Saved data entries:
--- START ---

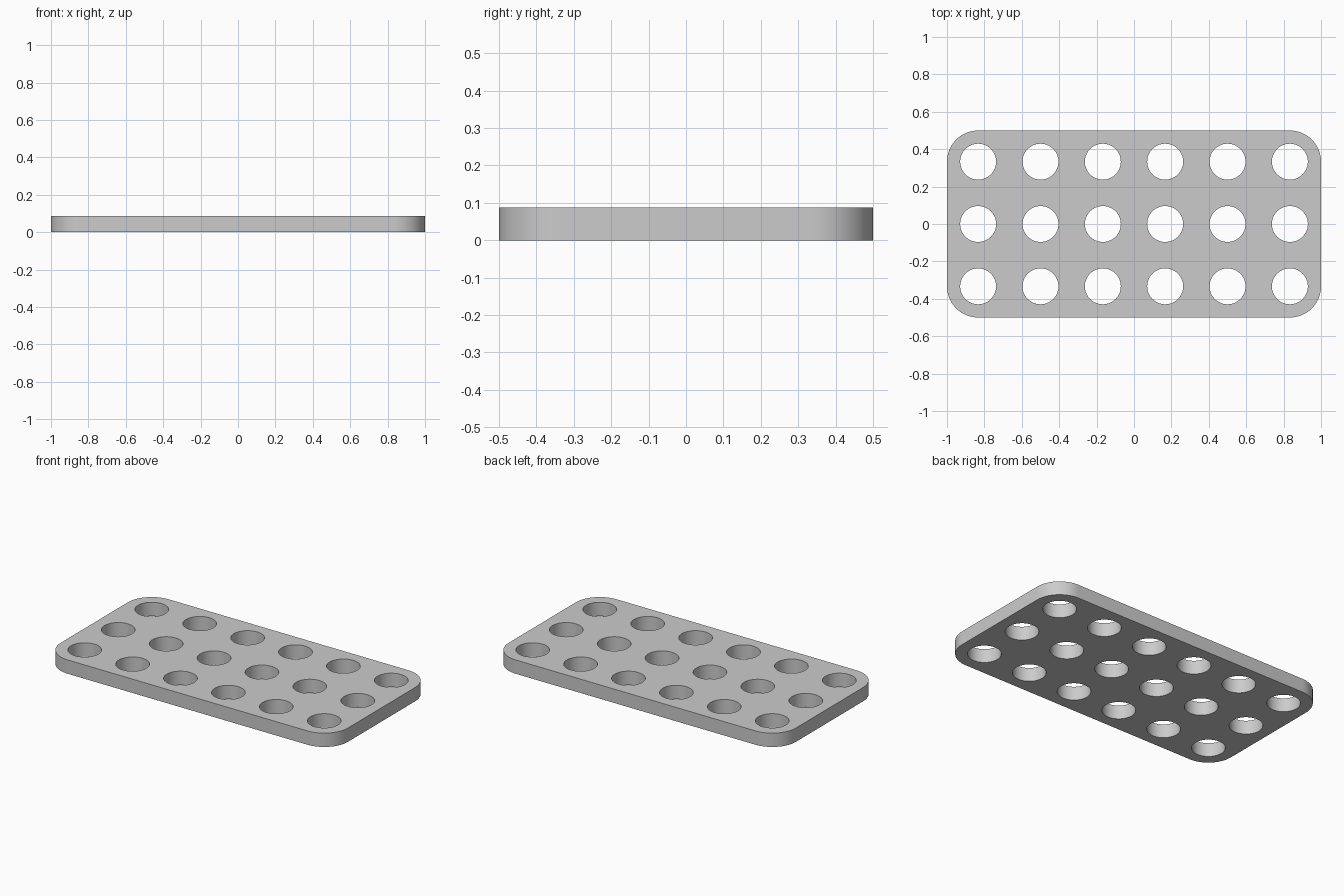
import bpy
import bmesh
from math import cos, sin, pi, radians

cube = bpy.data.objects.get("Cube")
if cube:
    bpy.data.objects.remove(cube, do_unlink=True)

LENGTH, WIDTH, THICK = 2.0, 1.0, 0.087
CORNER, HOLE, PITCH = 1 / 6, 0.096, 1 / 3
COLUMNS, ROWS = 6, 3


def arc(cx, cy, radius, start, sweep, steps):
    return [(cx + radius * cos(start + sweep * i / steps),
             cy + radius * sin(start + sweep * i / steps)) for i in range(steps + 1)]


def add_loop(curve, points):
    spline = curve.splines.new("POLY")
    spline.points.add(len(points) - 1)
    for p, (x, y) in zip(spline.points, points):
        p.co = (x, y, 0, 1)
    spline.use_cyclic_u = True


# Flat profile: rounded rectangle outline with a grid of round holes
profile = bpy.data.curves.new("perforated_plate_profile", "CURVE")
profile.dimensions = "2D"
profile.fill_mode = "BOTH"
profile.extrude = THICK / 2

outline = []
for i, (sx, sy) in enumerate([(1, 1), (-1, 1), (-1, -1), (1, -1)]):
    outline += arc(sx * (LENGTH / 2 - CORNER), sy * (WIDTH / 2 - CORNER),
                   CORNER, i * pi / 2, pi / 2, 16)
add_loop(profile, outline)

for col in range(COLUMNS):
    for row in range(ROWS):
        x = (col - (COLUMNS - 1) / 2) * PITCH
        y = (row - (ROWS - 1) / 2) * PITCH
        add_loop(profile, arc(x, y, HOLE, 0, 2 * pi, 64)[:-1])

# Turn the extruded profile into a solid plate
source = bpy.data.objects.new("plate_source", profile)
bpy.context.collection.objects.link(source)
bpy.context.view_layer.update()
depsgraph = bpy.context.evaluated_depsgraph_get()
mesh = bpy.data.meshes.new_from_object(source.evaluated_get(depsgraph))
bpy.data.objects.remove(source, do_unlink=True)

bm = bmesh.new()
bm.from_mesh(mesh)
bmesh.ops.remove_doubles(bm, verts=bm.verts, dist=0.0005)
bmesh.ops.translate(bm, verts=bm.verts, vec=(0, 0, THICK / 2))
bmesh.ops.recalc_face_normals(bm, faces=bm.faces)
bm.to_mesh(mesh)
bm.free()

plate = bpy.data.objects.new("perforated_plate", mesh)
bpy.context.collection.objects.link(plate)

# Single grey material
grey = bpy.data.materials.new("plain_grey")
grey.use_nodes = True
color = (0.6, 0.6, 0.6, 1)
grey.diffuse_color = color
grey.node_tree.nodes["Principled BSDF"].inputs["Base Color"].default_value = color
mesh.materials.clear()
mesh.materials.append(grey)
for face in mesh.polygons:
    face.material_index = 0

# Smooth round walls, crisp rims
bpy.ops.object.select_all(action="DESELECT")
plate.select_set(True)
bpy.context.view_layer.objects.active = plate
bpy.ops.object.shade_smooth_by_angle(angle=radians(30))
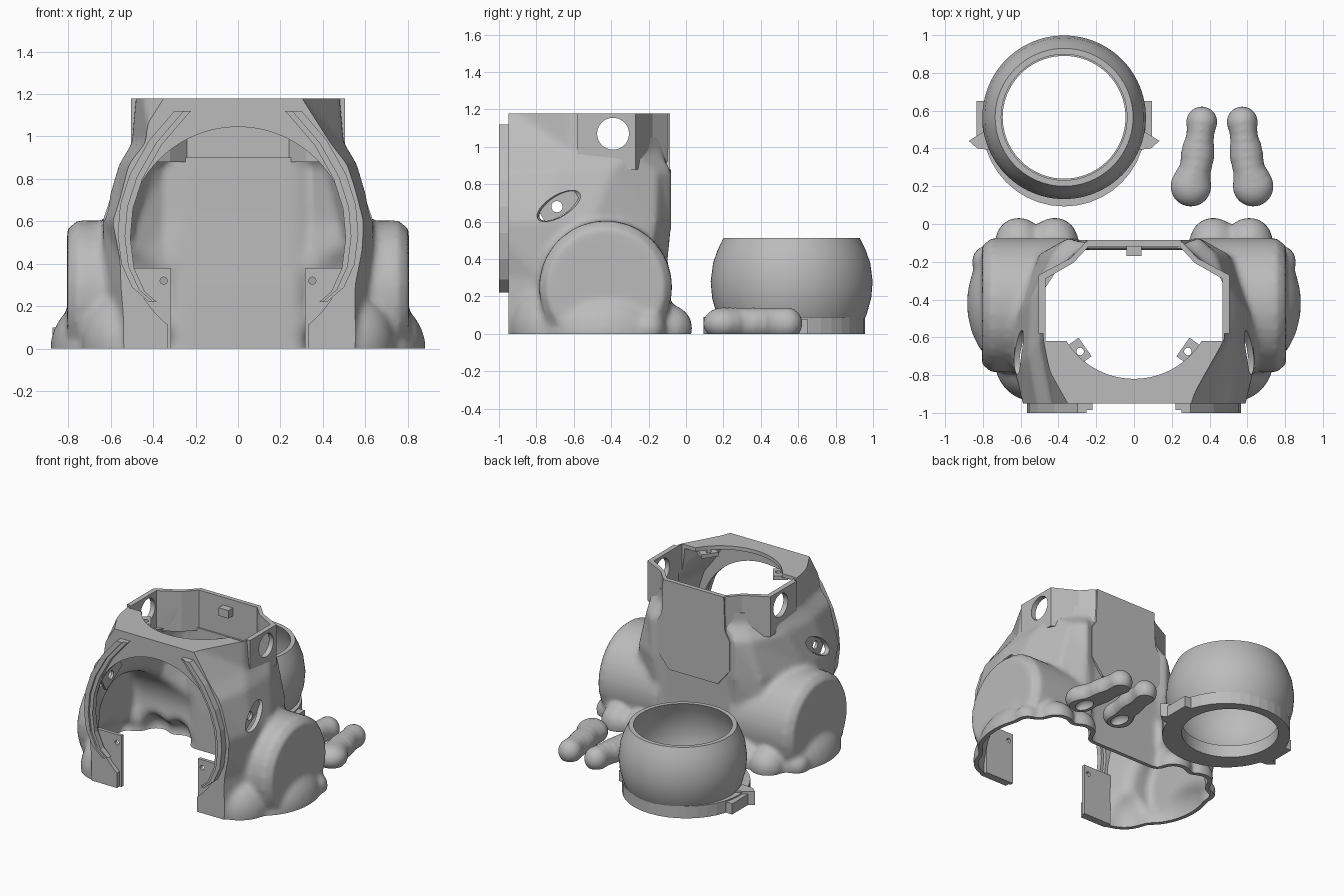
import bpy, bmesh
from math import pi, cos, sin, radians
from mathutils import Matrix, Vector, Euler

if "Cube" in bpy.data.objects:
    bpy.data.objects.remove(bpy.data.objects["Cube"])

grey = bpy.data.materials.new("plain_grey")
grey.use_nodes = True
grey.diffuse_color = (0.5, 0.5, 0.5, 1)
grey.node_tree.nodes["Principled BSDF"].inputs["Base Color"].default_value = (0.5, 0.5, 0.5, 1)


def place(loc, size=(1, 1, 1), rot=(0, 0, 0)):
    return Matrix.LocRotScale(Vector(loc), Euler(rot), Vector(size))


def to_object(name, bm):
    bmesh.ops.recalc_face_normals(bm, faces=bm.faces)
    mesh = bpy.data.meshes.new(name)
    bm.to_mesh(mesh)
    bm.free()
    mesh.materials.append(grey)
    obj = bpy.data.objects.new(name, mesh)
    bpy.context.collection.objects.link(obj)
    return obj


def ball(bm, loc, size, rot=(0, 0, 0)):
    bmesh.ops.create_uvsphere(bm, u_segments=28, v_segments=18, radius=1, matrix=place(loc, size, rot))


def ball_object(name, loc, size, rot=(0, 0, 0)):
    bm = bmesh.new()
    ball(bm, loc, size, rot)
    return to_object(name, bm)


def box(name, low, high, rot=(0, 0, 0)):
    bm = bmesh.new()
    mid = [(a + b) / 2 for a, b in zip(low, high)]
    bmesh.ops.create_cube(bm, size=1, matrix=place(mid, [b - a for a, b in zip(low, high)], rot))
    return to_object(name, bm)


def rod(name, loc, radius, depth, rot=(0, 0, 0), sides=64):
    bm = bmesh.new()
    bmesh.ops.create_cone(bm, cap_ends=True, segments=sides, radius1=radius, radius2=radius,
                          depth=depth, matrix=place(loc, rot=rot))
    return to_object(name, bm)


def loft(bm, rings):
    loops = [[bm.verts.new(p) for p in ring] for ring in rings]
    n = len(loops[0])
    for a, b in zip(loops, loops[1:]):
        for i in range(n):
            bm.faces.new((a[i], a[(i + 1) % n], b[(i + 1) % n], b[i]))
    bm.faces.new(loops[0])
    bm.faces.new(loops[-1])


def mirrored(half):
    return half + [(-x, y) for x, y in reversed(half)]


def prism(name, outline, low, high, upright=False):
    # upright outlines lie in x-z and are extruded along y
    bm = bmesh.new()
    loft(bm, [[(x, d, y) if upright else (x, y, d) for x, y in outline] for d in (low, high)])
    return to_object(name, bm)


def apply(obj, kind, **settings):
    mod = obj.modifiers.new(kind, kind)
    for key, value in settings.items():
        setattr(mod, key, value)
    bpy.context.view_layer.objects.active = obj
    bpy.ops.object.modifier_apply(modifier=mod.name)


def cut(obj, cutter, operation='DIFFERENCE'):
    cutter.hide_render = True
    apply(obj, 'BOOLEAN', object=cutter, operation=operation, solver='EXACT')
    bpy.data.objects.remove(cutter)


def smooth(obj, angle=35):
    bpy.ops.object.select_all(action='DESELECT')
    obj.select_set(True)
    bpy.context.view_layer.objects.active = obj
    bpy.ops.object.shade_smooth_by_angle(angle=radians(angle))


# Organic body mass: tapering torso, haunches, paws and toes
sections = [
    (-0.2, [(.26, -.11), (.34, -.12), (.55, -.2), (.64, -.5), (.62, -.78), (.46, -1.08)]),
    (0.3, [(.26, -.11), (.34, -.11), (.55, -.2), (.62, -.5), (.62, -.78), (.5, -1.08)]),
    (0.6, [(.26, -.1), (.35, -.075), (.5, -.16), (.63, -.5), (.64, -.75), (.56, -1.08)]),
    (0.87, [(.26, -.1), (.35, -.075), (.43, -.15), (.55, -.4), (.56, -.7), (.49, -1.08)]),
    (0.97, [(.24, -.1), (.29, -.13), (.36, -.19), (.48, -.3), (.5, -.62), (.41, -1.08)]),
    (1.3, [(.24, -.1), (.28, -.14), (.33, -.19), (.47, -.28), (.47, -.6), (.2, -1.08)]),
]
bm = bmesh.new()
loft(bm, [[(x, y, z) for x, y in mirrored(half)] for z, half in sections])
for s in (1, -1):
    turn = (0, s * pi / 2, 0)
    for x0, x1, r0, r1 in ((.3, .76, .355, .355), (.75, .805, .355, .315)):
        bmesh.ops.create_cone(bm, cap_ends=True, segments=64, radius1=r0, radius2=r1, depth=x1 - x0,
                              matrix=place((s * (x0 + x1) / 2, -.43, .25), rot=turn))
    ball(bm, (s * .62, -.42, 0), (.265, .36, .25))
    ball(bm, (s * .53, -.72, .03), (.21, .22, .24))
    for x, y, r in ((.42, -.09, .125), (.61, -.09, .125), (.77, -.2, .09)):
        ball(bm, (s * x, y, .03), (r, r, r))
body = to_object("body_shell", bm)
apply(body, 'REMESH', mode='VOXEL', voxel_size=.02)
apply(body, 'SMOOTH', factor=.5, iterations=5)

# Hollow inside, kept short of the top and front to leave a shelf and a front wall
inner = body.copy()
inner.data = body.data.copy()
bpy.context.collection.objects.link(inner)
apply(inner, 'DISPLACE', strength=-.028, mid_level=0)
apply(inner, 'REMESH', mode='VOXEL', voxel_size=.02)
cut(inner, box("inner_limits", (-2, -.92, -.15), (2, 2, 1.15)), 'INTERSECT')
cut(body, box("outer_limits", (-2, -.95, 0), (2, 2, 1.178)), 'INTERSECT')
cut(body, inner)

# Neck opening, arc in the front shelf, and round front opening
neck_inside = [(.24, -.118), (.32, -.205), (.468, -.29), (.468, -.62)]
cut(body, prism("neck_cutter", mirrored(neck_inside), .9, 1.4))
cut(body, rod("shelf_cutter", (0, -.4, 1.3), .42, .5))
cut(body, rod("front_cutter", (0, -.95, .52), .525, .5, (pi / 2, 0, 0), 96))
cut(body, box("gap_cutter", (-.33, -1.2, -.1), (.33, -.6, .4)))
for s in (1, -1):
    cut(body, rod("neck_hole_cutter", (s * .5, -.39, 1.07), .085, .3, (0, pi / 2, 0)))
    cut(body, ball_object("slot_cutter", (s * .63, -.675, .69), (.09, .14, .06), (radians(32), 0, 0)))
smooth(body)

# Faceted neck wall, open to the front, with a round hole on each side
neck_outside = [(.255, -.095), (.335, -.18), (.505, -.27), (.505, -.58)]
neck = prism("neck_wall", mirrored(neck_outside), .88, 1.178)
cut(neck, prism("neck_cutter", mirrored(neck_inside), .8, 1.4))
cut(neck, rod("hole_cutter", (0, -.39, 1.07), .085, 2, (0, pi / 2, 0)))

# Raised faceted rim beside the front opening, stepped along its inner edge
right = [(.3, 1.12), (.42, .98), (.51, .82), (.555, .68), (.567, .54), (.55, .4), (.5, .29), (.42, .22)]
rim = prism("front_rim", mirrored(right), -1, -.945, True)
for shift, depth in ((.06, -.9), (.035, -.985)):
    hole = [(x - shift, z - shift / 3) for x, z in right]
    hole = [(hole[0][0] - .1, 1.2)] + hole + [(.36, .1)]
    cut(rim, prism("rim_cutter", mirrored(hole), -1.1, depth, True))

# Flat back plate with chamfered lower corners forming a lip
prism("back_plate", mirrored([(.25, 1.178), (.26, .92), (.3, .86), (.3, .64), (.2, .52)]), -.115, -.085, True)
box("back_tab", (-.04, -.17, 1.06), (.04, -.11, 1.12))

for s, side in ((1, "left"), (-1, "right")):
    # Recessed shoulder plate with a screw hole
    pad = box(side + "_shoulder_plate", (s * .57 - .01, -.79, .635), (s * .57 + .01, -.57, .745), (radians(32), 0, 0))
    cut(pad, rod("screw_cutter", (s * .57, -.69, .68), .03, .2, (0, pi / 2, 0), 24))
    # Front mounting tab reaching out to the body wall
    tab = box(side + "_front_tab", (s * .43 - .115, -.92, 0), (s * .43 + .115, -.895, .38))
    cut(tab, rod("screw_cutter", (s * .35, -.9, .32), .017, .2, (pi / 2, 0, 0), 24))
    # Shelf tab beneath the neck opening
    tab = box(side + "_shelf_tab", (s * .3 - .05, -.74, 1.12), (s * .3 + .05, -.62, 1.15), (0, 0, s * radians(-35)))
    cut(tab, rod("screw_cutter", (s * .285, -.675, 1.13), .02, .2, sides=24))

# Bulging round collar, revolved from a closed profile
cx, cy = -.37, .565
profile = [(.365, .512), (.395, .45), (.42, .38), (.433, .28), (.425, .19), (.4, .1), (.37, .04),
           (.325, .04), (.36, .1), (.39, .19), (.398, .28), (.385, .38), (.36, .45), (.333, .512)]
bm = bmesh.new()
steps = 96
loops = [[bm.verts.new((cx + r * cos(2 * pi * i / steps), cy + r * sin(2 * pi * i / steps), z))
          for r, z in profile] for i in range(steps)]
for i in range(steps):
    a, b = loops[i], loops[(i + 1) % steps]
    for j in range(len(profile)):
        k = (j + 1) % len(profile)
        bm.faces.new((a[j], b[j], b[k], a[k]))
smooth(to_object("round_collar", bm))

# Collar base with a hole, side blocks and pointed ears
base = rod("collar_base", (cx, .525, .045), .432, .09, sides=40)
for s in (1, -1):
    cut(base, box("side_block", (cx + s * .42 - .045, .44, 0), (cx + s * .42 + .045, .65, .08)), 'UNION')
    ear = [(cx + s * .36, .52), (cx + s * .44, .48), (cx + s * .505, .44), (cx + s * .46, .4), (cx + s * .37, .39)]
    cut(base, prism("ear", ear, 0, .1), 'UNION')
cut(base, rod("base_cutter", (cx, cy, .05), .325, .5, sides=96))

# Two three-lobed pieces, flat and hollowed below
lobes = [(.107, .54, .083), (.112, .5, .076), (.118, .45, .076), (.125, .4, .086), (.13, .36, .09),
         (.138, .31, .086), (.148, .265, .088), (.157, .235, .099), (.165, .2, .109)]
for s, side in ((-1, "right"), (1, "left")):
    bm = bmesh.new()
    for x, y, r in lobes:
        ball(bm, (.466 + s * x, y, .055), (r, r, .086))
    piece = to_object(side + "_lobed_piece", bm)
    apply(piece, 'REMESH', mode='VOXEL', voxel_size=.01)
    apply(piece, 'SMOOTH', factor=.5, iterations=12)
    cut(piece, box("floor_cutter", (-1, -1, -1), (2, 2, 0)))
    cut(piece, ball_object("hollow_cutter", (.466 + s * .155, .22, 0), (.05, .075, .05)))
    smooth(piece)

--- END ---

• **WHAT YOU HAVE TO DO**:
The lines above that include "materials" should each be listed.

• **ANSWER TO THE EXERCISE**:
grey = bpy.data.materials.new("plain_grey")
mesh.materials.clear()
mesh.materials.append(grey)
grey = bpy.data.materials.new("plain_grey")
    mesh.materials.append(grey)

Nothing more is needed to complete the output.